Steven Gerrard has been consistent about his effusive praise for Rodgers as a man manager. There is precious little evidence of the squad “playing for him” this season, but this is another test in that regard all the same: drop a senior? Drop a young, unestablished new signing? Or do nothing at all, again?


Threes and Fours

Gomez to centre-back and Moreno to left-back isn’t the only way to play both in the team, of course. Rodgers has been utilising Moreno as a late sub on the left side of midfield or attack, ahead of Gomez, and that’s a potential route into the team for the Spaniard too.

Either way, Liverpool need an outlet not just down the flank, but all the way into the final third.

MANCHESTER, ENGLAND - Saturday, September 12, 2015: Liverpool's Danny Ings in action against Manchester United during the Premier League match at Old Trafford. (Pic by David Rawcliffe/Propaganda)

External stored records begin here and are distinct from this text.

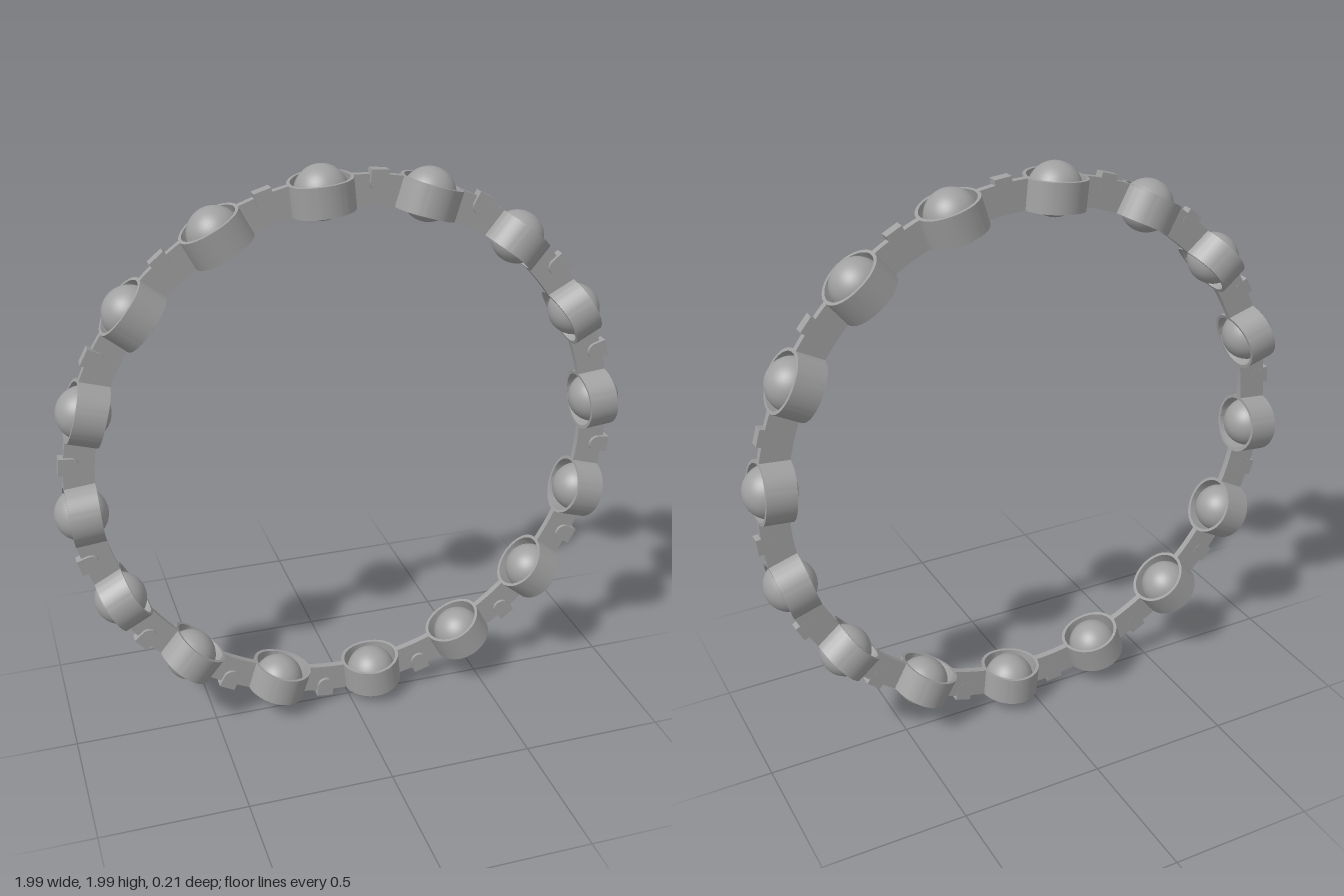
import * as THREE from 'three';
import { toCreasedNormals } from 'three/addons/utils/BufferGeometryUtils.js';

const COUNT = 16, STEP = (Math.PI * 2) / COUNT, START = THREE.MathUtils.degToRad(5.5);
const R_IN = 0.857, R_OUT = 0.957;      // cage band radii
const BALL_PATH = 0.912, BALL_R = 0.088;
const POCKET_OUT = 0.105, POCKET_IN = 0.094;

// Round pocket whose rims follow the inner and outer circles of the band
function pocketGeometry() {
  const profile = [
    [POCKET_OUT, R_IN], [POCKET_OUT, R_OUT], [POCKET_IN, R_OUT], [POCKET_IN, R_IN], [POCKET_OUT, R_IN],
  ].map(([x, y]) => new THREE.Vector2(x, y));
  const geo = new THREE.LatheGeometry(profile, 64);
  const p = geo.attributes.position;
  for (let i = 0; i < p.count; i++) {
    const r = p.getY(i), x = p.getX(i);
    p.setY(i, Math.sqrt(r * r - x * x));
  }
  return toCreasedNormals(geo, 0.6);
}

// Thin curved web joining two neighbouring pockets
function webGeometry() {
  const half = (r) => STEP / 2 - Math.asin((POCKET_OUT - 0.005) / r);
  const a = half(R_OUT), b = half(R_IN), up = Math.PI / 2;
  const shape = new THREE.Shape();
  shape.absarc(0, 0, R_OUT, up - a, up + a, false);
  shape.absarc(0, 0, R_IN, up + b, up - b, true);
  shape.closePath();
  const geo = new THREE.ExtrudeGeometry(shape, { depth: 0.024, bevelEnabled: false, curveSegments: 8 });
  return geo.translate(0, 0, -0.012);
}

// Small tab with a rounded inner end, standing proud of the web
function tabGeometry() {
  const w = 0.029, top = 0.974, mid = 0.934;
  const shape = new THREE.Shape();
  shape.moveTo(w, top);
  shape.lineTo(-w, top);
  shape.lineTo(-w, mid);
  shape.absarc(0, mid, w, Math.PI, Math.PI * 2, false);
  shape.closePath();
  const geo = new THREE.ExtrudeGeometry(shape, { depth: 0.036, bevelEnabled: false, curveSegments: 16 });
  return geo.translate(0, 0, -0.0125);
}

export function createModel() {
  const steel = new THREE.MeshStandardMaterial({ name: 'steel grey', color: 0xa0a0a0 });
  const pocket = pocketGeometry(), web = webGeometry(), tab = tabGeometry();
  const ball = new THREE.SphereGeometry(BALL_R, 40, 24).translate(0, BALL_PATH, 0);

  const model = new THREE.Group();
  model.name = 'ballCage';
  const ring = new THREE.Group();
  ring.name = 'ring';
  ring.position.y = 1;
  model.add(ring);

  const add = (name, geo, angle) => {
    const mesh = new THREE.Mesh(geo, steel);
    mesh.name = name;
    mesh.rotation.z = angle;
    ring.add(mesh);
  };

  for (let i = 0; i < COUNT; i++) {
    const angle = START + i * STEP;
    add('ball', ball, angle);
    add('pocket', pocket, angle);
    add('web', web, angle + STEP / 2);
    add('tab', tab, angle + STEP / 2);
  }
  return model;
}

The ridiculousness of playing Roberto Firmino and Danny Ings out wide only begs further questions of why no additional (natural) wide talents were targeted in summer if 4-3-3 (and variations) was the intended system, while Adam Lallana‘s fitness remained questionable and both Raheem Sterling and Lazar Markovic were allowed to leave.

Jordon Ibe is the only other real wide player so is Moreno so far down in Rodgers’ estimations that he is not even a consideration to start as an extra threat from the flanks?

Moreno isn’t just a supply line with crosses from deep. He plays to link triangles between himself, the forward and an inside midfielder, he looks to hit the byline and work short-range cut-backs and near-post crosses. How many times early on last season, and just after the 3-4-2-1 came into play, was Moreno seen bursting past the opposition defence and pulling back the ball? Now he has a real target to aim for in Benteke. At present, that type of service to the new No. 9 simply doesn’t exist.

In a diamond midfield system, Moreno is the optimal left-back. He’ll provide width and penetration, real offensive intent, while the hard-working likes of James Milner, Joe Allen or Jordan Henderson fill in behind when necessary. In a 4-3-3, the option is there to play Moreno instead of Gomez — or ahead of him.

Either way, what Liverpool are doing so far simply isn’t working, not in the way they need it to. Moreno should be one of the first who now gets the chance to come in and offer up a new threat in attack and determination in defence— and just maybe he can help be the catalyst for change as Liverpool seek to get back to some semblance of effective play at both ends of the field.